Anne Marie Frandsen has been coding since she was in first grade. Seven years later, and she’s noticed something odd about her STEM (science, technology, engineering and mathematics) classes.
She’s often the only girl in the room.
“I do robotics stuff, and I saw when I did it that sometimes I was the only girl or one of three girls in the program. So, I wanted to start a program for younger girls to help them get more interested and active in science, so that way when they’re my age, they can do it and be really confident about it,” Frandsen said.
She’s on to something. Many young girls don’t feel confident enough to pursue STEM careers.
“Research shows that girls in high school are actually getting better grades in all subjects than boys are, and that includes math and science,” said Karen Ludwig, a counselor at Idaho State University’s Center for New Directions.
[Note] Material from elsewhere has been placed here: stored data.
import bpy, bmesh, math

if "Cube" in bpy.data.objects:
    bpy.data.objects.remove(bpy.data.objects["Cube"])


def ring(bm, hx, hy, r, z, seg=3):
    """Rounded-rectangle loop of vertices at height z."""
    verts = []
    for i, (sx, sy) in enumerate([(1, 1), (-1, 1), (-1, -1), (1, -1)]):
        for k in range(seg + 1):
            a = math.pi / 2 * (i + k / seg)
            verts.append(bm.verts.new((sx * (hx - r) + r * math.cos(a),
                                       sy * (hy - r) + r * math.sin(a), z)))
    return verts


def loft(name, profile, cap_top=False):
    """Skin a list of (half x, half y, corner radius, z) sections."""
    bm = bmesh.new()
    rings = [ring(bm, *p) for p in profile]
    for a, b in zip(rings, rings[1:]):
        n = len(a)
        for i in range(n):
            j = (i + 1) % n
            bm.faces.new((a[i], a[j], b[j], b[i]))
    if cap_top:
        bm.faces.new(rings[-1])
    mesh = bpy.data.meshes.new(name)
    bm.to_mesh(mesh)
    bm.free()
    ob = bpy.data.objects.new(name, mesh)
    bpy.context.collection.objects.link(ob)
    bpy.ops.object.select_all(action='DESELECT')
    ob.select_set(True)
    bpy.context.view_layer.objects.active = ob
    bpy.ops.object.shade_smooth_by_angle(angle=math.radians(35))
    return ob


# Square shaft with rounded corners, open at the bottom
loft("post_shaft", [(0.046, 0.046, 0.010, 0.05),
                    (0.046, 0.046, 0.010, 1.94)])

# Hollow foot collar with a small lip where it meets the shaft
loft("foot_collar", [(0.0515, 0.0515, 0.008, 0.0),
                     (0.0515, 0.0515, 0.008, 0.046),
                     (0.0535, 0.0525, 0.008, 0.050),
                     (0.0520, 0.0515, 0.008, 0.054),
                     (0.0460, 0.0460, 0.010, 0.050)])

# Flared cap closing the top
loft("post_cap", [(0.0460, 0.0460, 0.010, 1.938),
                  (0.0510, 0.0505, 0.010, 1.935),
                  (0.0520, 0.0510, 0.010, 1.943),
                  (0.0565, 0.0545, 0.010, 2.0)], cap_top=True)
“But when research is done to talk to students about the way they feel about their capabilities, girls tend to report lower scores about their self efficacy and their belief in their abilities in math and science.”
That’s why programs like “Girls Who Code” exist. Girls Who Code is a national program aimed to “close the gender gap in technology and to change the image of what a programmer looks like and does,” according to its website.
Frandsen is leading and instructing one of these courses at ISU’s Museum of Natural History.
Computer related jobs are the fastest growing job in the STEM field, according to the Bureau of Labor Statistics.
But only one in five computer science graduates are women, according to Girls Who Code, effectively leaving women out of the future of the workforce.
“Women make up 50 percent of the population and only about 25 percent of workers in STEM careers. By leaving out that sizable chunk of the population, we’re not getting the diversity that we need in creativity and problem solving,” Ludwig said.
The biggest drop off period for girls is between the ages of 13-17, despite their success in the classroom.
“Even though there’s been research to show that girls who are scoring in the highest of the really high performing math careers, still have a much higher tendency to choose careers in social sciences or humanities because that’s where their comfort level is,” Ludwig said.
There’s progress being made: More schools are requiring everyone to graduate with math and science credits, more girls are exposed to these career paths.
However, young girls still need role models who look like them, such as Frandsen.
“I hope that they’ll be interested in STEM and confident in science, too, and I think it’ll be a great learning experience for me as well,” Frandsen said.
Get involved in Frandsen’s club:
Frandsen’s Girls Who Code club is for girls grades 3-5 who are interested in science and technology.
“We will be using the NASA Girl’s Who Code curriculum as well as inviting women from the university and community who are pursuing careers in science and technology as guests. Girls who participate also be learning how to code while using engaging programs.”
You can sign up for the course by clicking here.
More opportunities to learn about STEM:
“The Idaho State University Center for New Directions will present the Super STEM Girl Conference on Wednesday, Oct. 16, 2019, in the Pond Student Union Building. This conference will be a unique opportunity for local 8th grade girls to spend a day on the Idaho State University campus learning about their interests and strengths. The day will be packed with hands-on workshops where girls will have fun experiencing a variety of Science, Technology, Engineering & Mathematics (STEM) activities.”
More information about this conference can be found here.